# BFGS in comparison with Gaussian newton

I'm reading about quasi-newton method, and I get the key idea is to find an approximated Hessian Matrix. The most popular one is for sure L-BFGS. But I've got see Gaussian newton method simply estimate the Hessian with $$\nabla J \cdot \nabla J^T$$. Isn't it much more simpler than BFGS update? why it is much less used?

Consider the residual: $$r_n(\beta) = \|y_n - f(x_n;\beta)\|_2$$. We generally want to minimise the sum of square residuals:

$$$$S(\beta) = \sum_{i = 1}^N \|y_n - f(x_i;\beta)\|_2^2$$$$

If we differentiate this then notice,

\begin{align} \frac{\partial S(\beta)}{\partial \beta_i} &= 2 \sum_{n = 1}^N \|y_n - f(x_n;\beta)\|_2\cdot \frac{\partial \|y_n - f(x_n;\beta)\|_2}{\partial \beta_i} \\ &= 2 \sum_{n = 1}^N r_n \cdot \frac{\partial r_n}{\partial \beta_i} \end{align}

Let's differentiate once more:

\begin{align} \frac{\partial^2 S(\beta)}{\partial \beta_i\partial \beta_j} &= 2 \sum_{n = 1}^N \left( \frac{\partial r_n}{\partial \beta_i} \cdot \frac{\partial r_n}{\partial \beta_j} + r_n \frac{\partial^2 r_n}{\partial \beta_i \partial \beta_j}\right) \end{align}

Now if we set $$\frac{\partial^2 r_n}{\partial \beta_i \partial \beta_j} = 0$$, notice that we are left with just the multiplication of two Jacobian terms $$\frac{\partial r_n}{\partial \beta_i} \cdot \frac{\partial r_n}{\partial \beta_j} = J^T \cdot J$$, as your question asks.

Therefore, it is an approximation which ignores any cross-coupling terms in the Hessian. This is good for systems when we expect a large degree of independence between terms (very little cross coupling).

This is Gauss-Newton's method with an approximation on the Hessian, which naturally arises from first principles, by differentiating the cost function.

Now, methods like BFGS, are quasi-Newton methods. Quasi-Newton methods also try to avoid using the Hessian directly, but instead they work to approx. it by (in the case of BFGS), progressively updating an approx. per iteration. This is shown below, where B is approximate Hessian (taken from wiki)

$$$$B_{k+1}=B_{k}+{\frac {\mathbf {y} _{k}\mathbf {y} _{k}^{\mathrm {T} }}{\mathbf {y} _{k}^{\mathrm {T} }\mathbf {s} _{k}}}-{\frac {B_{k}\mathbf {s} _{k}\mathbf {s} _{k}^{\mathrm {T} }B_{k}^{\mathrm {T} }}{\mathbf {s} _{k}^{\mathrm {T} }B_{k}\mathbf {s} _{k}}}.$$$$

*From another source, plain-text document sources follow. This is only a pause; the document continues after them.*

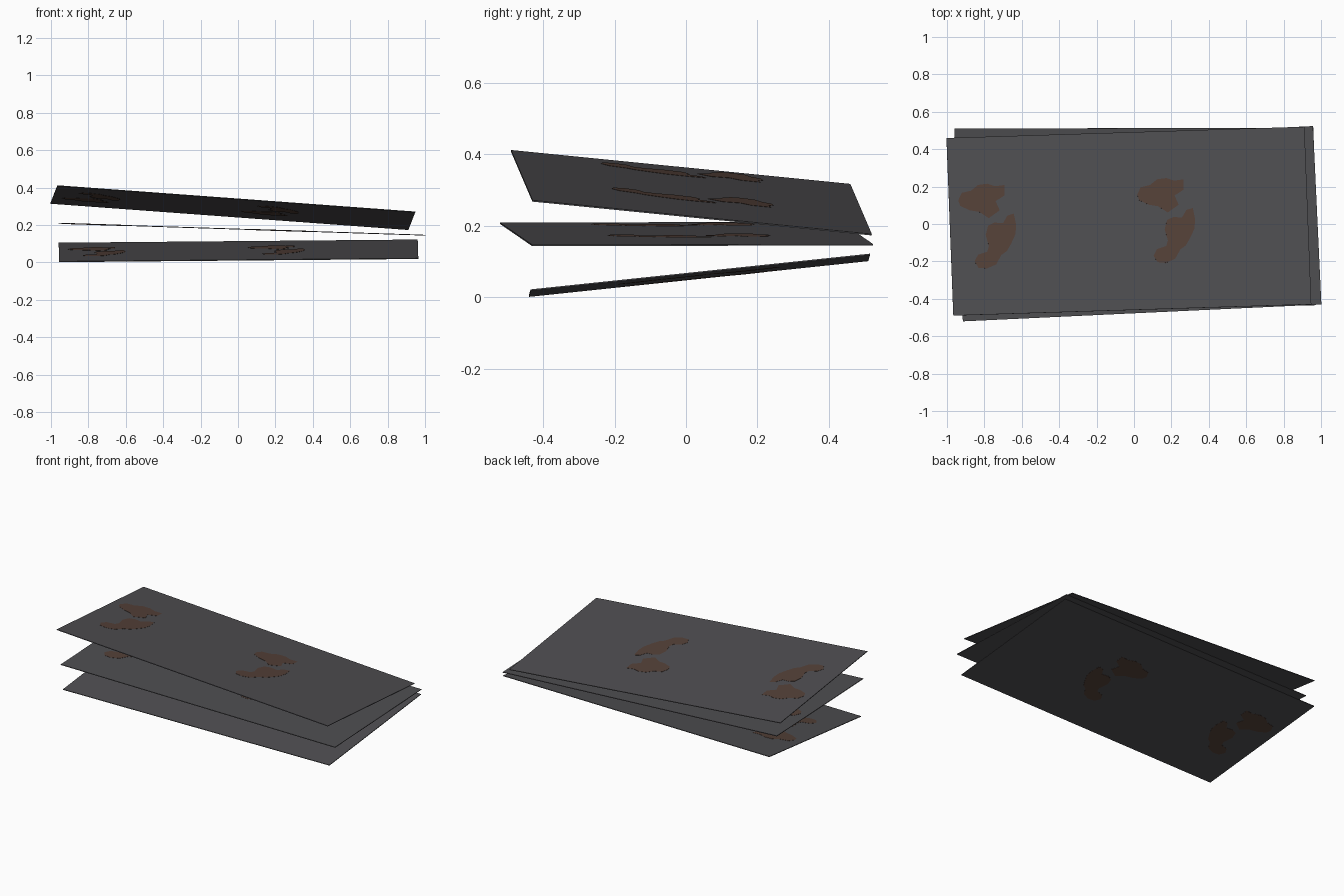
import bpy
import bmesh
from mathutils import Matrix, Vector

default_cube = bpy.data.objects.get("Cube")
if default_cube:
    bpy.data.objects.remove(default_cube, do_unlink=True)

LENGTH, WIDTH, THICKNESS = 1.92, 0.955, 0.004
PATCH_THICKNESS = 0.006


def make_material(name, colour):
    material = bpy.data.materials.new(name)
    material.use_nodes = True
    material.diffuse_color = (*colour, 1)
    shader = next(n for n in material.node_tree.nodes if n.type == "BSDF_PRINCIPLED")
    shader.inputs["Base Color"].default_value = (*colour, 1)
    shader.inputs["Roughness"].default_value = 0.8
    return material


steel = make_material("dark grey steel", (0.078, 0.077, 0.083))
rust = make_material("brown rust", (0.09, 0.053, 0.04))

# Rust outlines, measured from the middle of one half of a sheet
upper_stain = [
    (-.43, .14), (-.41, .18), (-.36, .19), (-.32, .22), (-.27, .225),
    (-.23, .21), (-.18, .215), (-.18, .16), (-.23, .13), (-.21, .08),
    (-.27, .04), (-.32, .075), (-.37, .085), (-.42, .11)]
lower_stain = [
    (-.17, .05), (-.135, .06), (-.125, 0), (-.13, -.05), (-.155, -.1),
    (-.18, -.14), (-.21, -.16), (-.24, -.21), (-.29, -.23), (-.335, -.225),
    (-.355, -.19), (-.335, -.155), (-.285, -.14), (-.275, -.11),
    (-.29, -.05), (-.275, 0), (-.24, .015), (-.195, .01)]


def add_prism(bm, outline, thickness, material_index):
    """Extrude a flat outline evenly about the sheet's middle plane."""
    base = bm.faces.new([bm.verts.new((x, y, -thickness / 2)) for x, y in outline])
    extruded = bmesh.ops.extrude_face_region(bm, geom=[base], use_keep_orig=True)
    top = [g for g in extruded["geom"] if isinstance(g, bmesh.types.BMVert)]
    bmesh.ops.translate(bm, verts=top, vec=(0, 0, thickness))
    for face in set(f for v in top for f in v.link_faces) | {base}:
        face.material_index = material_index


def make_mesh(name, outlines, thickness, material):
    bm = bmesh.new()
    for outline in outlines:
        add_prism(bm, outline, thickness, 0)
    bmesh.ops.recalc_face_normals(bm, faces=bm.faces[:])
    mesh = bpy.data.meshes.new(name)
    bm.to_mesh(mesh)
    bm.free()
    mesh.materials.append(material)
    return mesh


# Shared meshes: a plain sheet, and stains showing on both of its faces
half_x, half_y = LENGTH / 2, WIDTH / 2
rectangle = [(-half_x, -half_y), (half_x, -half_y), (half_x, half_y), (-half_x, half_y)]
stains = [[(x + side * LENGTH / 4, y) for x, y in stain]
          for side in (-1, 1) for stain in (upper_stain, lower_stain)]
sheet_mesh = make_mesh("sheet", [rectangle], THICKNESS, steel)
stain_mesh = make_mesh("rust_stains", stains, PATCH_THICKNESS, rust)


def place_sheet(name, front_left, front_right, back_right):
    """Lay a sheet and its stains on the plane through three corners."""
    a, b, c = Vector(front_left), Vector(front_right), Vector(back_right)
    along = (b - a).normalized()
    normal = along.cross(c - b).normalized()
    across = normal.cross(along)
    pose = Matrix((along, across, normal)).transposed().to_4x4()
    pose.translation = (a + c) / 2
    for part, mesh in ((name, sheet_mesh), (name + "_rust", stain_mesh)):
        obj = bpy.data.objects.new(part, mesh)
        obj.matrix_world = pose
        bpy.context.scene.collection.objects.link(obj)


# Three loose sheets, fanned open toward one corner
place_sheet("bottom_sheet", (-.955, -.44, .003), (.963, -.435, .02), (.96, .515, .12))
place_sheet("middle_sheet", (-.915, -.52, .207), (1, -.43, .145), (.957, .523, .147))
place_sheet("top_sheet", (-.965, -.49, .41), (.943, -.43, .27), (.91, .52, .175))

As for when to use which when, it is hard to say. It is problem specific. I would look into literature your topic and see what they say. Since these are all approximation methods, the underlying objective function is not guaranteed to be traversed accurately in either case. For example, in general LGBS type solutions are popular for non-linear least squares problems, because they work well historically, and have nice and optimized libraries (as far as I understand).

Why is that Gauss-Newton update much less used? Well as we discussed before it places a large assumption on the objective space (negligible cross terms). It can be detrimental for certain applications. That's why I recommend looking at the literature for your topic in particular.

• Thank you so much for your thorough explanation. I suddenly realized that gaussian-newton depends on computation of jacobian matrix while L-BFGS depends on computation of gradient vector $\nabla S$. I think that's the reason L-BFGS is more commonly seen as it is cheaper to compute. Aug 21, 2019 at 10:11
• The Jacobian could be a matrix or a vector, it depends on your system. Be careful not to confuse the two terms "gradient vector" and "jacobian". Often these mean the same thing. The gradient vector is your Jacobian in general. Aug 21, 2019 at 10:13
• sorry I'm comfusing myself again. I mean for problems minimise the sum of square residuals S, L-BFGS only computes $\nabla S$. S is normally $R^1$. However, using gaussian-newton, we need to compute $\nabla r$, which r is $R^n$. Aug 21, 2019 at 10:20